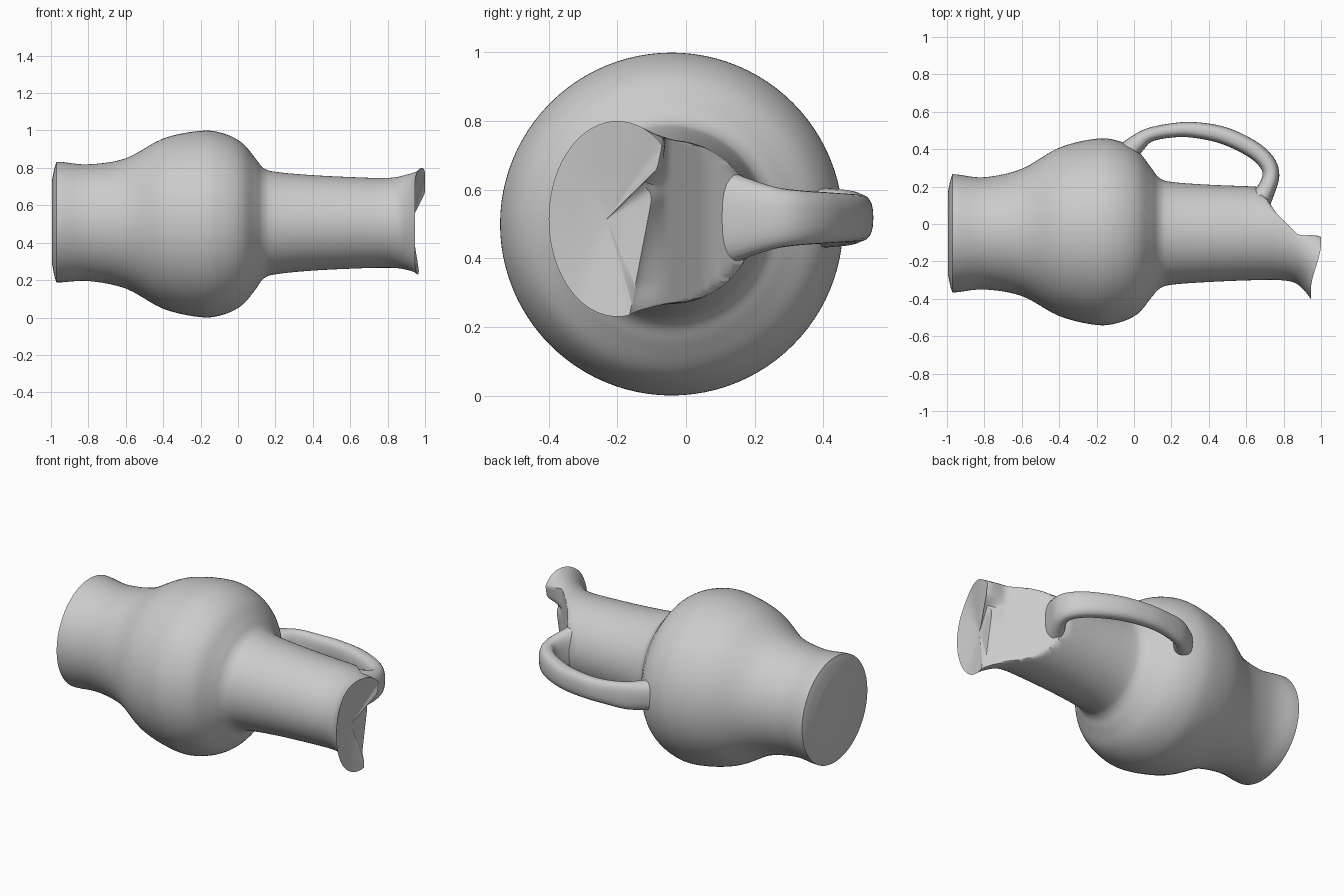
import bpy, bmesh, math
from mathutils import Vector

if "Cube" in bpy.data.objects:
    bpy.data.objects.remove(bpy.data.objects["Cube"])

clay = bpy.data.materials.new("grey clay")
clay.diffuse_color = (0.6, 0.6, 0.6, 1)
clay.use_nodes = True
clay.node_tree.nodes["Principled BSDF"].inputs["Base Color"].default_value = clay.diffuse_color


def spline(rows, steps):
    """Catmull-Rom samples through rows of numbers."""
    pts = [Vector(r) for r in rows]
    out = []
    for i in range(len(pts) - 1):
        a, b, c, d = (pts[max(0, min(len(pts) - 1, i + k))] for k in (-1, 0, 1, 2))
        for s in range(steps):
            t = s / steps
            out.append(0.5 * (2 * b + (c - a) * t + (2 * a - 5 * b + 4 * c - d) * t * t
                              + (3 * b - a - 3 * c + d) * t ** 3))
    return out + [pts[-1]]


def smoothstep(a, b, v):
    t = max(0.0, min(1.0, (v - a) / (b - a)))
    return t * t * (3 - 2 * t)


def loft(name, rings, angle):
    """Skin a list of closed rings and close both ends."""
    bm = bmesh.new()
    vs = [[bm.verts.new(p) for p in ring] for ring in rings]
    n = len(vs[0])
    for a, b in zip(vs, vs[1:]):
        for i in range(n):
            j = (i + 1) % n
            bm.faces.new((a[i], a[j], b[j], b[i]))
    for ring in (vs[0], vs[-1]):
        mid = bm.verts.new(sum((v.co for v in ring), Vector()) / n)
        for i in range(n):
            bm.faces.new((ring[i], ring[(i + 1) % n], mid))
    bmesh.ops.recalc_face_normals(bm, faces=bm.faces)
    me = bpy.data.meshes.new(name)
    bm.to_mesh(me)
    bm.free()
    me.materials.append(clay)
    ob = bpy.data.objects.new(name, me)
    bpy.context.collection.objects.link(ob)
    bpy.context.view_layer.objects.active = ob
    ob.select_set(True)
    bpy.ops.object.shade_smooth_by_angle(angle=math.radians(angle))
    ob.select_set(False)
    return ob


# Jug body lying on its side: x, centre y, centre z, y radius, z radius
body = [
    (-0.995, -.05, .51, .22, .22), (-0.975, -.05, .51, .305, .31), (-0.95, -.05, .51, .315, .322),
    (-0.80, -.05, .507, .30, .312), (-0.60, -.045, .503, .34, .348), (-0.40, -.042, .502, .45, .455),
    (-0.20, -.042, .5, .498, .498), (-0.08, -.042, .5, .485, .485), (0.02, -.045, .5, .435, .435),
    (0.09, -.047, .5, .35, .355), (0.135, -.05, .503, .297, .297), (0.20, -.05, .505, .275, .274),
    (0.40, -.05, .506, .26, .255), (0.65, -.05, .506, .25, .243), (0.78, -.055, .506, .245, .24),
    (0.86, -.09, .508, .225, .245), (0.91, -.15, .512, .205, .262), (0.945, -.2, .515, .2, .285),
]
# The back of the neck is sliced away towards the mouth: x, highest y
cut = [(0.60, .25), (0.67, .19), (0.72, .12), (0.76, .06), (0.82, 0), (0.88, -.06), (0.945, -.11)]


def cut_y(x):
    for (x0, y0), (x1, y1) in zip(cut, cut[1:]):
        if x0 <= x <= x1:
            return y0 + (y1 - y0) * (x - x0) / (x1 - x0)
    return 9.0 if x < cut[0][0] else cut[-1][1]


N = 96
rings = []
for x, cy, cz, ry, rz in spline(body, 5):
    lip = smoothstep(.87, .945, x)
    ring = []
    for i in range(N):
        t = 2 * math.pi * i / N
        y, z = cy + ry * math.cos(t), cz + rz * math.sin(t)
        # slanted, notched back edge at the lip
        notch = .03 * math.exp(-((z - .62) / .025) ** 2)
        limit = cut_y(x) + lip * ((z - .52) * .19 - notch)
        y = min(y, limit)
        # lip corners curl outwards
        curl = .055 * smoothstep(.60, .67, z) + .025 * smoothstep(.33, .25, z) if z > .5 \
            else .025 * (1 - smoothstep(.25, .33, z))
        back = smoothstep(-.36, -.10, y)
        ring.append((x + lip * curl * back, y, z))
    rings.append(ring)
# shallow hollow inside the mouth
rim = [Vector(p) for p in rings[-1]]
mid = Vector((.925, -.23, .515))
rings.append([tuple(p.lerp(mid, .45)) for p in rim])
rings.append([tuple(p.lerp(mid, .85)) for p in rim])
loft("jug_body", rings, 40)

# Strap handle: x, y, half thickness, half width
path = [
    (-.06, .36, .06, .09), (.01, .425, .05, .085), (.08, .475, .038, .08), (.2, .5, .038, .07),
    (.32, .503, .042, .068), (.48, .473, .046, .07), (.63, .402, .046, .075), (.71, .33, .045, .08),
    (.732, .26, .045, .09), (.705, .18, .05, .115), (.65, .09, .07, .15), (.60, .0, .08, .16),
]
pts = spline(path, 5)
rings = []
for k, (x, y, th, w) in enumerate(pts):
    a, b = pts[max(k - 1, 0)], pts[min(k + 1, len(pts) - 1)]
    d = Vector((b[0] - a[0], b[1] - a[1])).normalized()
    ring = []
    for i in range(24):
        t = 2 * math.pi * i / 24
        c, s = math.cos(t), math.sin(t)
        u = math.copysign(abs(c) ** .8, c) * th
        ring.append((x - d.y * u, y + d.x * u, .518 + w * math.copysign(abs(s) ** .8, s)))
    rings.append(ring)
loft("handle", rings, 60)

...

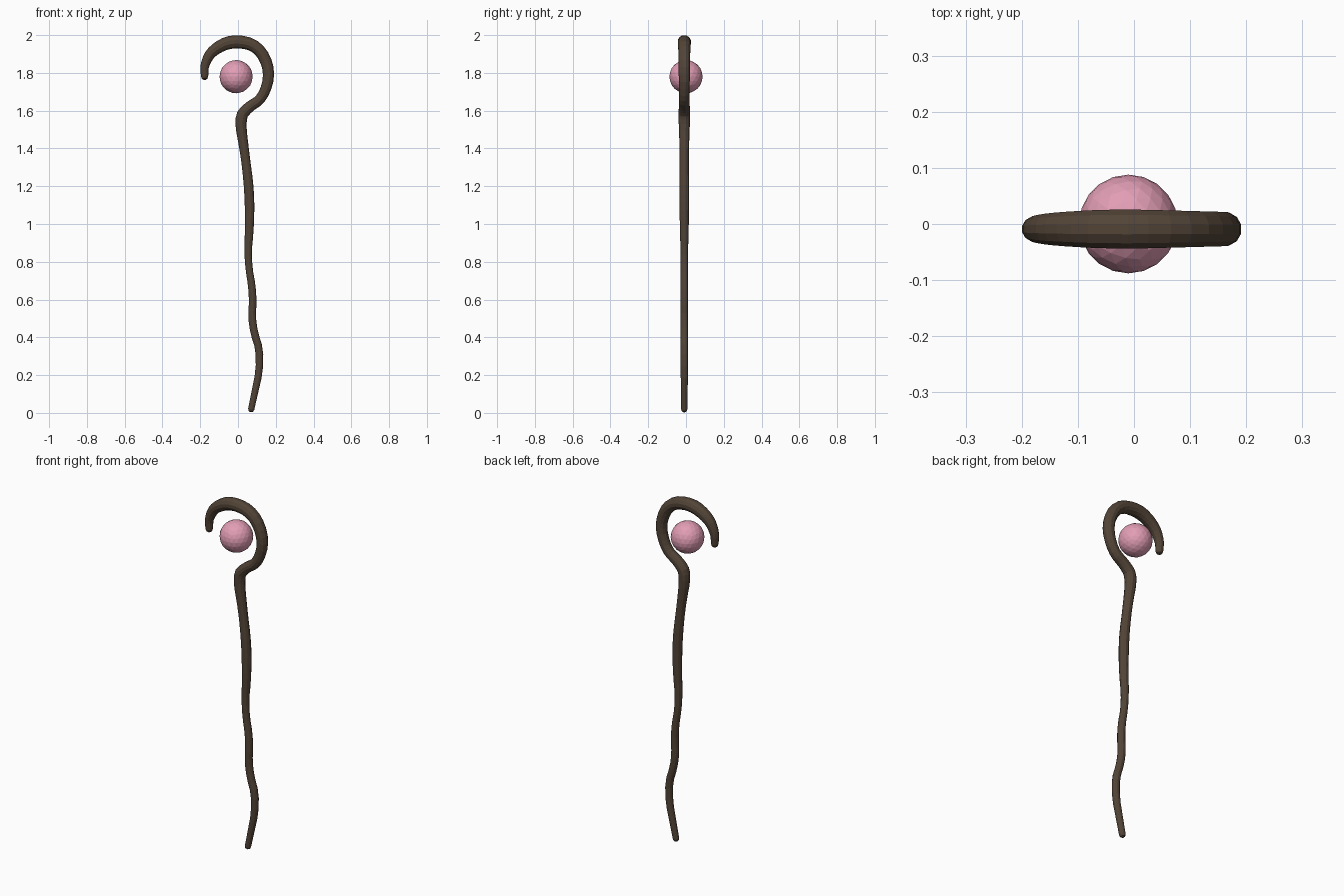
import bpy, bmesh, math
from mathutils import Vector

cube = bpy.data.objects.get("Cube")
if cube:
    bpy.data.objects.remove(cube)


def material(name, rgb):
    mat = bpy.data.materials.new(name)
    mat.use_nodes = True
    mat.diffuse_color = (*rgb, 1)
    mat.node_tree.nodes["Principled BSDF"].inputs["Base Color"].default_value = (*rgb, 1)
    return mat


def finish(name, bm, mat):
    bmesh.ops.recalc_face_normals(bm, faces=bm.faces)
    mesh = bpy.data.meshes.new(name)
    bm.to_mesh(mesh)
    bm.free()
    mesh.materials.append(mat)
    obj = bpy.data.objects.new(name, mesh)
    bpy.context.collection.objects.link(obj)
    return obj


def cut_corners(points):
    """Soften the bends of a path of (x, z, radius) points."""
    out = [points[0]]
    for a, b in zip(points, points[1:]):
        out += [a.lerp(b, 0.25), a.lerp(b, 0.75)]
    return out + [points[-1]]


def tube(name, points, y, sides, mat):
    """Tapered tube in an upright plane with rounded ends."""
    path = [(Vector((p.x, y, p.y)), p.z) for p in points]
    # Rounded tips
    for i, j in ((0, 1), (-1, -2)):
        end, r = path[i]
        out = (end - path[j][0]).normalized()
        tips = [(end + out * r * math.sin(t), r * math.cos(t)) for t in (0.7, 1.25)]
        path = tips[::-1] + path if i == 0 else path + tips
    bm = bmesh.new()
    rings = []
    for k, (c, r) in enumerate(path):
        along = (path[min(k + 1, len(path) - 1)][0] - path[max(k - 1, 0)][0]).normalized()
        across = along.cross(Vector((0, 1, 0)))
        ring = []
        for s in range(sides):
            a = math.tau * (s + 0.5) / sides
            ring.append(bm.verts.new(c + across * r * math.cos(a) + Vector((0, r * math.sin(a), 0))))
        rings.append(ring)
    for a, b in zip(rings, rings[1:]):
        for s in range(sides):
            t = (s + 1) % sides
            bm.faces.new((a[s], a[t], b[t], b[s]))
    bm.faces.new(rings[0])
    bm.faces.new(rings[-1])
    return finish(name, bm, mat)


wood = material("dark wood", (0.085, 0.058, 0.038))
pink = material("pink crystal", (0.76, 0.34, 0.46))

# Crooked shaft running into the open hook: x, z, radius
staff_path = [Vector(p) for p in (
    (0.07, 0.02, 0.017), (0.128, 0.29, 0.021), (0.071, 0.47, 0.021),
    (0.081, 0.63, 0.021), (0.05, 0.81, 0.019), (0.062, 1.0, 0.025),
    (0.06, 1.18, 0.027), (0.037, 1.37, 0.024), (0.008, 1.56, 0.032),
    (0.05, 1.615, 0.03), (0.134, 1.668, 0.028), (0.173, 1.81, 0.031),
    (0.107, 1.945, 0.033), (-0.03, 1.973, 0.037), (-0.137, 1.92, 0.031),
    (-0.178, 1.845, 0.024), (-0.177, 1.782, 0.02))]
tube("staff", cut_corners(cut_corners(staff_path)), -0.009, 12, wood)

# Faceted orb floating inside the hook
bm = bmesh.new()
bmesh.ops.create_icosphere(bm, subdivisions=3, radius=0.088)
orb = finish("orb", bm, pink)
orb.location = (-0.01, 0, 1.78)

ASSIGNMENT: Your answer should be a single number, the count of lines in the listing that contain "Base".

SOLUTION FOR THIS EXERCISE: 2